Pain and development of swelling
The initial indication that an individual sustained an LCL knee injury is a loud snapping or popping sound that can be heard when the injury was incurred. This is followed by an instant, often intense pain that is focused on the exterior part of the knee.
It is important to note that the tissue surrounding the injury will swell and tender to the touch. In some cases, erythema which is the redness of the skin due to the dilation of the capillaries can manifest several days after the injury was sustained. If you want learn more on pain management, click here.
Instability of the affected knee
The swelling and tenderness on the affected area typically diminishes within a span of a few days but the joint will still feel loose and unstable. In some cases, individuals with a LCL knee injury can predict when the looseness will occur while others simply deal with the uncertainty with each step they take. Always remember that the knee can give out or abruptly lock up without any warning. Some even experience a sensation of a catch in the joint while walking.
Weakness of the affected foot
It is important to note that the peroneal nerve is a component of the sciatic nerve. It is situated on the lower exterior part of the knee and responsible for movement and sensations in the lower leg and foot. In severe cases, the peroneal nerve can be overly stretched at the time of injury or compressed due to the swelling of the surrounding tissues. Both can lead to the weakness or numbness of the foot.
Laxness of the ligaments
Once the ligaments are stretched or torn during an injury, they can become loose or lax, thus unable to support the joint properly. An LCL knee injury can be graded in terms of severity based on the laxity of the ligament.

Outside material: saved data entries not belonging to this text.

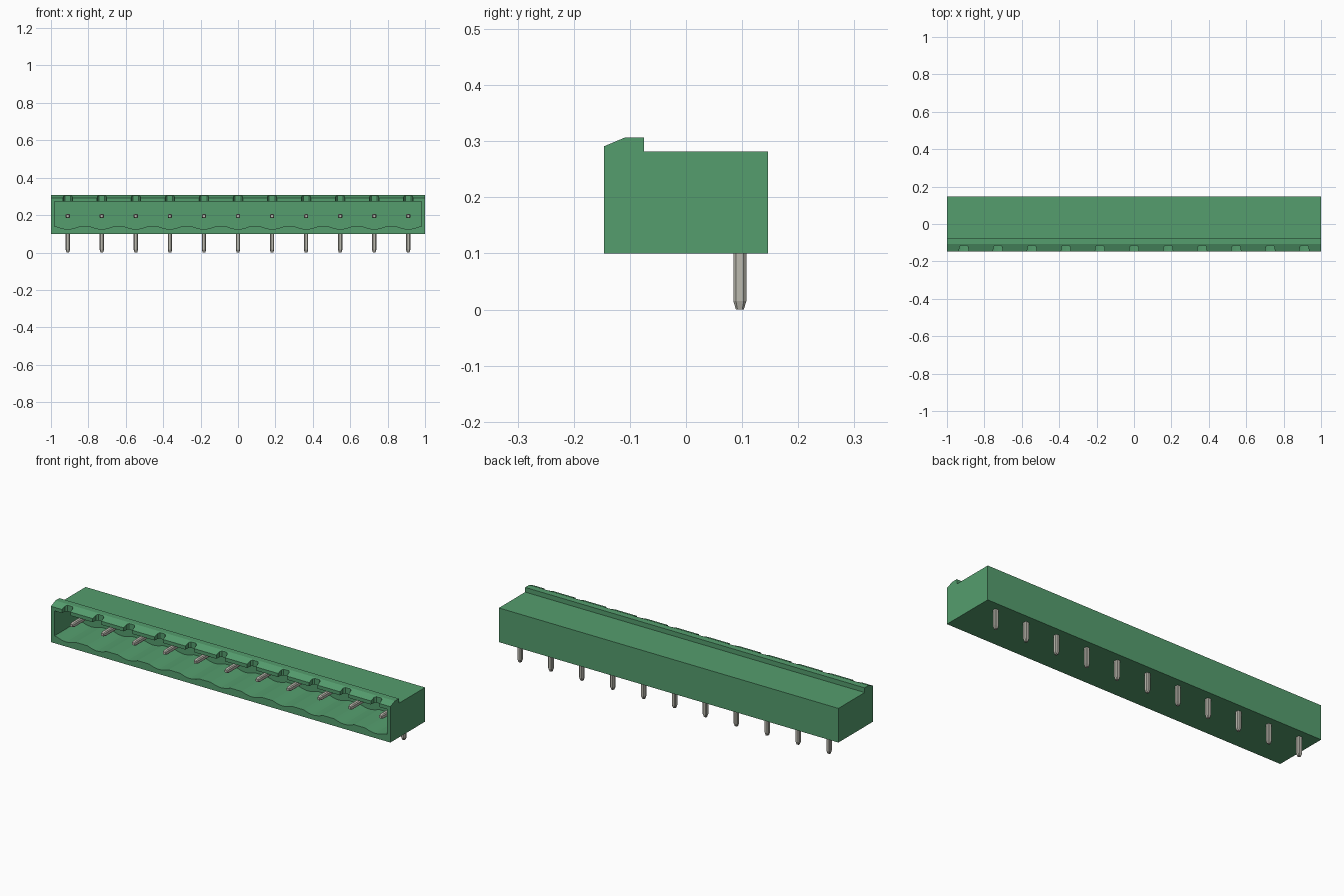
import bpy, bmesh, math
from mathutils import Vector, Matrix

cube = bpy.data.objects.get("Cube")
if cube:
    bpy.data.objects.remove(cube, do_unlink=True)

COUNT, PITCH = 11, 0.182
CENTRES = [(i - (COUNT - 1) / 2) * PITCH for i in range(COUNT)]


def material(name, colour):
    m = bpy.data.materials.new(name)
    m.use_nodes = True
    m.diffuse_color = colour
    m.node_tree.nodes["Principled BSDF"].inputs["Base Color"].default_value = colour
    return m


GREEN = material("housing green", (0.09, 0.34, 0.155, 1))
METAL = material("tin grey", (0.50, 0.49, 0.43, 1))


def finish(name, bm, mat):
    bmesh.ops.recalc_face_normals(bm, faces=bm.faces)
    mesh = bpy.data.meshes.new(name)
    bm.to_mesh(mesh)
    bm.free()
    mesh.materials.append(mat)
    obj = bpy.data.objects.new(name, mesh)
    bpy.context.collection.objects.link(obj)
    return obj


def prism(bm, outline, offset):
    """Extrude a closed outline of 3D points along an offset."""
    face = bm.faces.new([bm.verts.new(p) for p in outline])
    made = bmesh.ops.extrude_face_region(bm, geom=[face], use_keep_orig=True)
    moved = [v for v in made["geom"] if isinstance(v, bmesh.types.BMVert)]
    bmesh.ops.translate(bm, verts=moved, vec=offset)


def cut(target, cutter):
    mod = target.modifiers.new("cut", "BOOLEAN")
    mod.operation, mod.solver, mod.object = "DIFFERENCE", "EXACT", cutter
    bpy.context.view_layer.objects.active = target
    bpy.ops.object.modifier_apply(modifier=mod.name)
    bpy.data.objects.remove(cutter, do_unlink=True)


# Housing: side profile with the raised front lip
profile = [(-0.146, 0.1), (0.146, 0.1), (0.146, 0.282), (-0.075, 0.282),
           (-0.075, 0.307), (-0.108, 0.307), (-0.146, 0.291)]
bm = bmesh.new()
prism(bm, [(-1, y, z) for y, z in profile], (2, 0, 0))
housing = finish("housing", bm, GREEN)

# Front cavity with a shallow scallop under every contact
floor, dip, half = 0.138, 0.013, 0.058
outline = [(-0.98, 0.272), (-0.98, floor)]
for c in CENTRES:
    for k in range(9):
        t = k / 4 - 1
        outline.append((c + half * t, floor - dip * math.cos(t * math.pi / 2)))
outline += [(0.98, floor), (0.98, 0.272)]
bm = bmesh.new()
prism(bm, [(x, -0.2, z) for x, z in outline], (0, 0.265, 0))
cut(housing, finish("cavity_cutter", bm, GREEN))

# Tapered notches through the lip
bm = bmesh.new()
for c in CENTRES:
    notch = [(-0.027, -0.16), (0.027, -0.16), (0.023, -0.122),
             (0.015, -0.114), (-0.015, -0.114), (-0.023, -0.122)]
    prism(bm, [(c + x, y, 0.25) for x, y in notch], (0, 0, 0.1))
cut(housing, finish("notch_cutter", bm, GREEN))


def pin(name, base, direction, length):
    """Square pin with chamfered corners and a tapered tip."""
    bm = bmesh.new()
    rings = []
    for along, w in ((0, 0.0115), (length - 0.015, 0.0115), (length, 0.007)):
        a = w * 0.6
        ring = [(w, -a), (w, a), (a, w), (-a, w), (-w, a), (-w, -a), (-a, -w), (a, -w)]
        rings.append([bm.verts.new((x, y, along)) for x, y in ring])
    for low, high in zip(rings, rings[1:]):
        for i in range(8):
            j = (i + 1) % 8
            bm.faces.new((low[i], low[j], high[j], high[i]))
    bm.faces.new(rings[0])
    bm.faces.new(rings[-1])
    turn = Vector((0, 0, 1)).rotation_difference(Vector(direction)).to_matrix().to_4x4()
    bm.transform(Matrix.Translation(base) @ turn)
    return finish(name, bm, METAL)


# Contacts: one leg down to the board and one blade forward per position
for n, c in enumerate(CENTRES, 1):
    pin(f"solder_leg_{n}", (c, 0.096, 0.11), (0, 0, -1), 0.11)
    pin(f"contact_blade_{n}", (c, 0.075, 0.195), (0, -1, 0), 0.177)
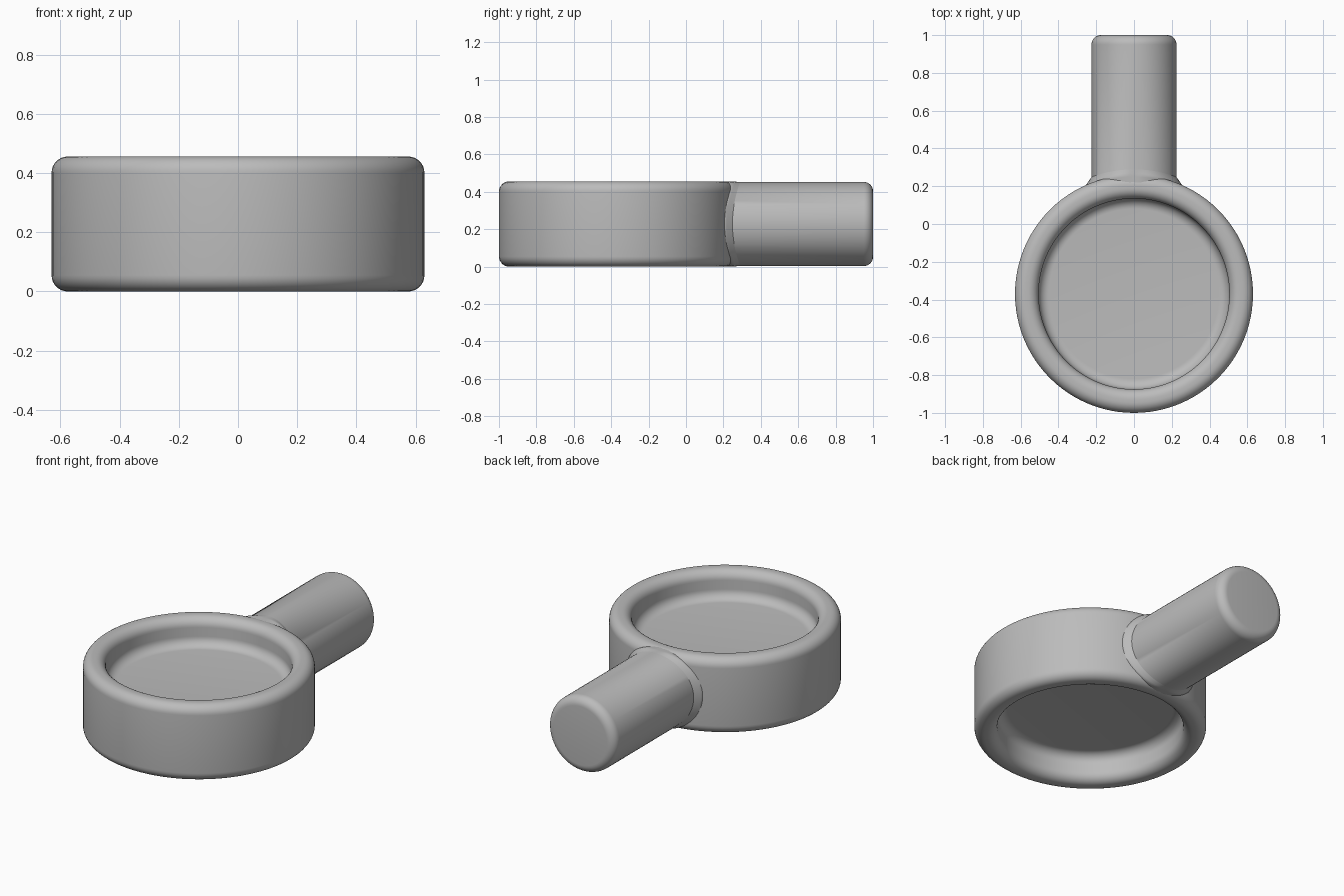
import bpy, bmesh
from math import sin, cos, pi, sqrt, radians

if "Cube" in bpy.data.objects:
    bpy.data.objects.remove(bpy.data.objects["Cube"], do_unlink=True)

H, RING_R, RING_Y = 0.456, 0.63, -0.37
HANDLE_R, MID = 0.225, 0.228

grey = bpy.data.materials.new("plain grey")
grey.use_nodes = True
colour = (0.5, 0.5, 0.5, 1)
grey.diffuse_color = colour
grey.node_tree.nodes["Principled BSDF"].inputs["Base Color"].default_value = colour


def arc(cx, cy, r, start, end, steps=8):
    """Points of a circular fillet in a profile, angles in degrees."""
    angles = [radians(start + (end - start) * i / steps) for i in range(steps + 1)]
    return [(cx + r * cos(a), cy + r * sin(a)) for a in angles]


def skin(name, loops):
    """Join closed loops of points with quads and cap both ends."""
    bm = bmesh.new()
    rows = [[bm.verts.new(p) for p in loop] for loop in loops]
    n = len(rows[0])
    for a, b in zip(rows, rows[1:]):
        for i in range(n):
            j = (i + 1) % n
            bm.faces.new((a[i], a[j], b[j], b[i]))
    bm.faces.new(rows[0])
    bm.faces.new(rows[-1])
    bmesh.ops.recalc_face_normals(bm, faces=bm.faces)
    mesh = bpy.data.meshes.new(name)
    bm.to_mesh(mesh)
    bm.free()
    mesh.materials.append(grey)
    obj = bpy.data.objects.new(name, mesh)
    bpy.context.collection.objects.link(obj)
    bpy.ops.object.select_all(action="DESELECT")
    obj.select_set(True)
    bpy.context.view_layer.objects.active = obj
    bpy.ops.object.shade_smooth_by_angle(angle=radians(35))
    return obj


# Round head: rim with a filleted recess above and below a thin web
F, WALL, WEB = 0.055, 0.505, 0.065


def half_profile(side):
    """From the web centre out to the rim, on the upper (1) or lower (-1) side."""
    pts = arc(WALL - F, WEB + F, F, -90, 0)
    pts += arc(WALL + F, MID - F, F, 180, 90)
    pts += arc(RING_R - F, MID - F, F, 90, 0)
    return [(r, MID + side * z) for r, z in pts]


profile = half_profile(1) + half_profile(-1)[::-1]
turns = [2 * pi * i / 96 for i in range(96)]
skin("round_head", [[(r * cos(t), RING_Y + r * sin(t), z) for t in turns]
                    for r, z in profile])

# Handle: round bar whose base follows the head, with a small fillet at the joint
FLARE, END_F = 0.03, 0.05
loops = []


def handle_loop(y_of, flare=0.0, radius=HANDLE_R):
    loop = []
    for i in range(64):
        a = 2 * pi * i / 64
        r = radius + flare * abs(sin(a))
        x = r * sin(a)
        loop.append((x, y_of(x, abs(sin(a))), MID + r * cos(a)))
    loops.append(loop)


def on_head(x, reach):
    return RING_Y + sqrt(reach * reach - x * x)


handle_loop(lambda x, s: on_head(x, 0.55))
handle_loop(lambda x, s: on_head(x, RING_R - 0.01), FLARE)
for k in range(7):
    t = pi / 2 * k / 6
    handle_loop(lambda x, s: on_head(x, RING_R) + FLARE * sin(t), FLARE * (1 - cos(pi / 2 - t)))
for r, y in arc(HANDLE_R - END_F, 1 - END_F, END_F, 0, 90):
    handle_loop(lambda x, s: y, radius=r)
skin("handle", loops)
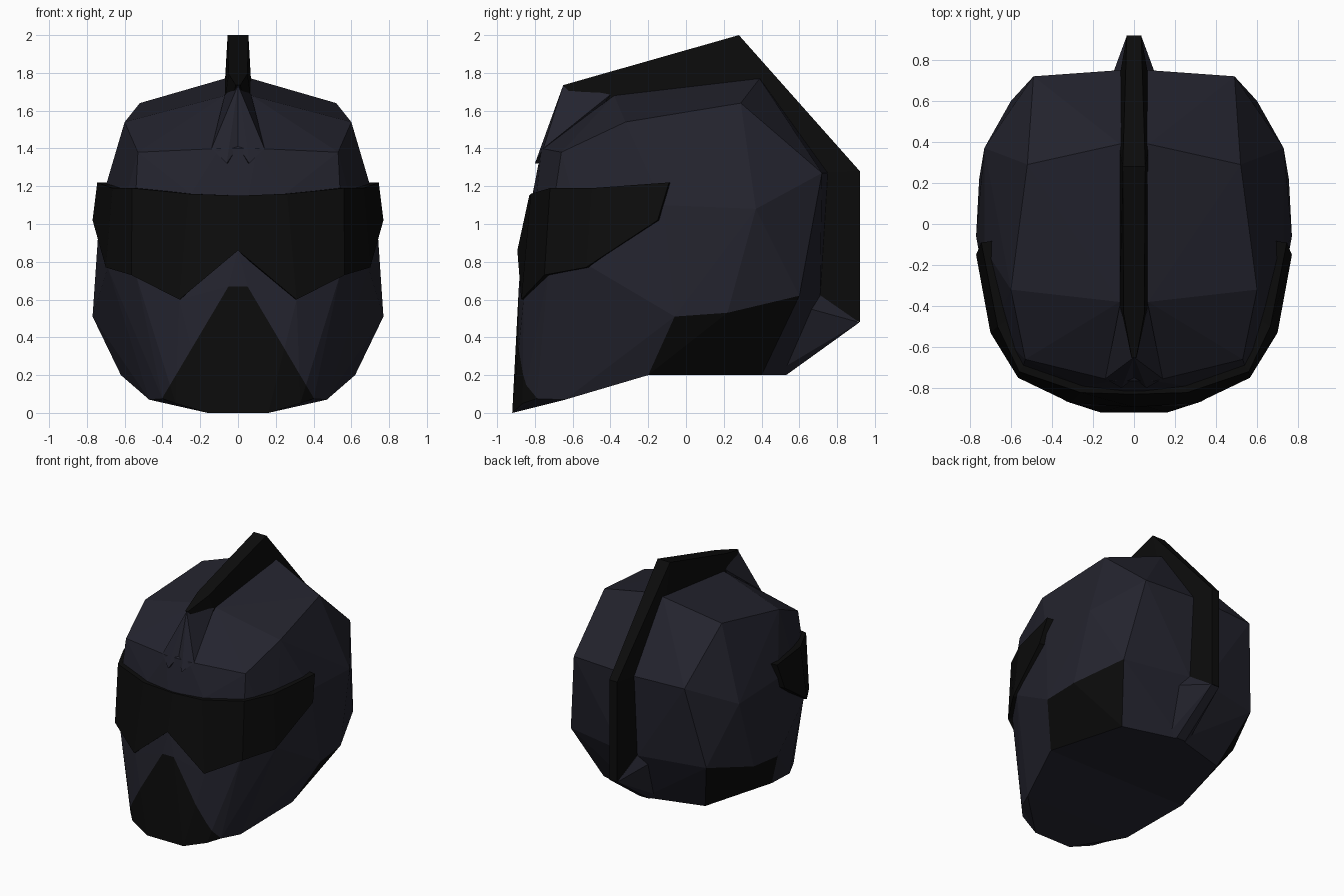
import bpy, bmesh
from mathutils import Vector

if "Cube" in bpy.data.objects:
    bpy.data.objects.remove(bpy.data.objects["Cube"])


def material(name, rgb):
    m = bpy.data.materials.new(name)
    m.diffuse_color = (*rgb, 1)
    m.use_nodes = True
    m.node_tree.nodes["Principled BSDF"].inputs["Base Color"].default_value = m.diffuse_color
    return m


NAVY = material("dark navy", (0.017, 0.017, 0.027))
BLACK = material("black", (0.0035, 0.0035, 0.0035))


def finish(name, bm, *mats):
    bmesh.ops.recalc_face_normals(bm, faces=bm.faces[:])
    me = bpy.data.meshes.new(name)
    bm.to_mesh(me)
    bm.free()
    for m in mats:
        me.materials.append(m)
    ob = bpy.data.objects.new(name, me)
    bpy.context.collection.objects.link(ob)
    return ob


def mirrored(points):
    """Both sides of a half set of points."""
    return [(s * x, y, z) for x, y, z in points for s in ((1, -1) if x else (1,))]


def hull(points):
    bm = bmesh.new()
    vs = [bm.verts.new(p) for p in points]
    res = bmesh.ops.convex_hull(bm, input=vs)
    loose = [v for v in bm.verts if not v.link_faces]
    bmesh.ops.delete(bm, geom=loose, context='VERTS')
    bm.normal_update()
    return bm


def loft(name, rings, mat):
    bm = bmesh.new()
    rows = [[bm.verts.new(p) for p in r] for r in rings]
    n = len(rows[0])
    for a, b in zip(rows, rows[1:]):
        for i in range(n):
            j = (i + 1) % n
            bm.faces.new((a[i], a[j], b[j], b[i]))
    bm.faces.new(rows[0])
    bm.faces.new(rows[-1])
    return finish(name, bm, mat)


# Shell: faceted dome, back, brow, cheeks and jaw
crown = [(.07, -.38, 1.68), (.07, .39, 1.77), (.52, .29, 1.64), (.60, -.32, 1.54)]
back = [(.07, .75, 1.27), (.49, .72, 1.27), (.73, .37, 1.08), (.07, .71, .62), (0, .53, .2)]
brow = [(.53, -.66, 1.38), (.10, -.765, 1.40), (0, -.81, 1.17), (.25, -.79, 1.16),
        (.54, -.69, 1.18), (.73, -.12, 1.10)]
cheek = [(0, -.87, .86), (.05, -.885, .67), (.31, -.86, .60), (.54, -.73, .73), (.69, -.50, .77),
         (.16, -.92, 0), (.33, -.865, .05), (.40, -.79, .075), (.47, -.64, .07)]
jaw = [(.62, -.20, .20), (.77, -.06, .51), (.755, .22, .53), (.60, .60, .62), (.45, .40, .20)]
bm = hull(mirrored(crown + back + brow + cheek + jaw))

# Replace the underside with one fill
under = [f for f in bm.faces if f.normal.z < -.75 and f.calc_center_median().z < .25]
bmesh.ops.delete(bm, geom=under, context='FACES')
rim = [e for e in bm.edges if e.is_boundary]
fill = bmesh.ops.holes_fill(bm, edges=rim, sides=0)["faces"]
bmesh.ops.triangulate(bm, faces=fill)
bmesh.ops.recalc_face_normals(bm, faces=bm.faces[:])

# Cut the mouth trapezoid into the front faces
cuts = [((0, 0, .67), (0, 0, 1)), ((.05, 0, .67), (.59, 0, .35)), ((-.05, 0, .67), (-.59, 0, .35))]
for co, no in cuts:
    front = [f for f in bm.faces if f.normal.y < -.25 and f.calc_center_median().y < -.6
             and f.normal.z > -.7]
    geom = front + list({e for f in front for e in f.edges}) + list({v for f in front for v in f.verts})
    bmesh.ops.bisect_plane(bm, geom=geom, plane_co=co, plane_no=Vector(no).normalized(), dist=1e-4)
bm.normal_update()

# Black mouth and black panels under the jaw
for f in bm.faces:
    c = f.calc_center_median()
    mouth = (f.normal.y < -.25 and f.normal.z > -.7 and c.y < -.6
             and c.z < .67 and abs(c.x) < .05 + (.67 - c.z) * .593)
    side = f.normal.z > -.9 and all(
        v.co.y > -.25 and v.co.z < .65 and abs(v.co.x) > .4 for v in f.verts)
    f.material_index = int(mouth or side)
finish("helmet_shell", bm, NAVY, BLACK)

# Visor band: top and bottom edge points per column, wrapped around the face
cols = [((0, -.83, 1.15), (0, -.893, .86)), ((.26, -.822, 1.16), (.31, -.872, .60)),
        ((.56, -.72, 1.19), (.565, -.75, .73)), ((.665, -.50, 1.19), (.70, -.53, .77)),
        ((.745, -.09, 1.22), (.77, -.15, 1.02))]
cols = [[(-x, y, z) for x, y, z in c] for c in cols[:0:-1]] + cols


def inner(p):
    return (p[0] * .9, p[1] * .9, p[2])


loft("visor", [[t, b, inner(b), inner(t)] for t, b in cols], BLACK)

# Crest: outer and inner profile (y, z) with half widths
crest = [((-.65, 1.735, .012), (-.60, 1.68, .025)), ((-.44, 1.795, .05), (-.40, 1.65, .07)),
         ((.28, 2.0, .055), (.36, 1.74, .07)), ((.92, 1.28, .035), (.72, 1.27, .07)),
         ((.92, .48, .035), (.68, .60, .07))]
loft("crest", [[(-ow, oy, oz), (ow, oy, oz), (iw, iy, iz), (-iw, iy, iz)]
               for (oy, oz, ow), (iy, iz, iw) in crest], BLACK)

# Notched wedge at the front foot of the crest
for side, s in (("right", 1), ("left", -1)):
    pts = [(0, -.65, 1.735), (0, -.75, 1.41), (.06, -.80, 1.32), (.14, -.755, 1.40),
           (.07, -.40, 1.685), (0, -.40, 1.60), (.03, -.70, 1.33)]
    finish("crest_foot_" + side, hull([(s * x, y, z) for x, y, z in pts]), NAVY)

# Neck fin below the crest
finish("neck_fin", hull(mirrored([(.035, .918, .479), (.07, .70, .63), (.04, .53, .2),
                                  (.13, .66, .55), (.10, .45, .2)])), NAVY)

The laxity is determined through the application of force to stress the ligament and check how the joint responds. In a grade one injury, no laxity is observed. As for grade two injuries, there is a certain degree of ligament laxity but once the knee is stressed, there is an endpoint in which the knee does not bend sideways. Lastly, a grade three injury shows significant laxity.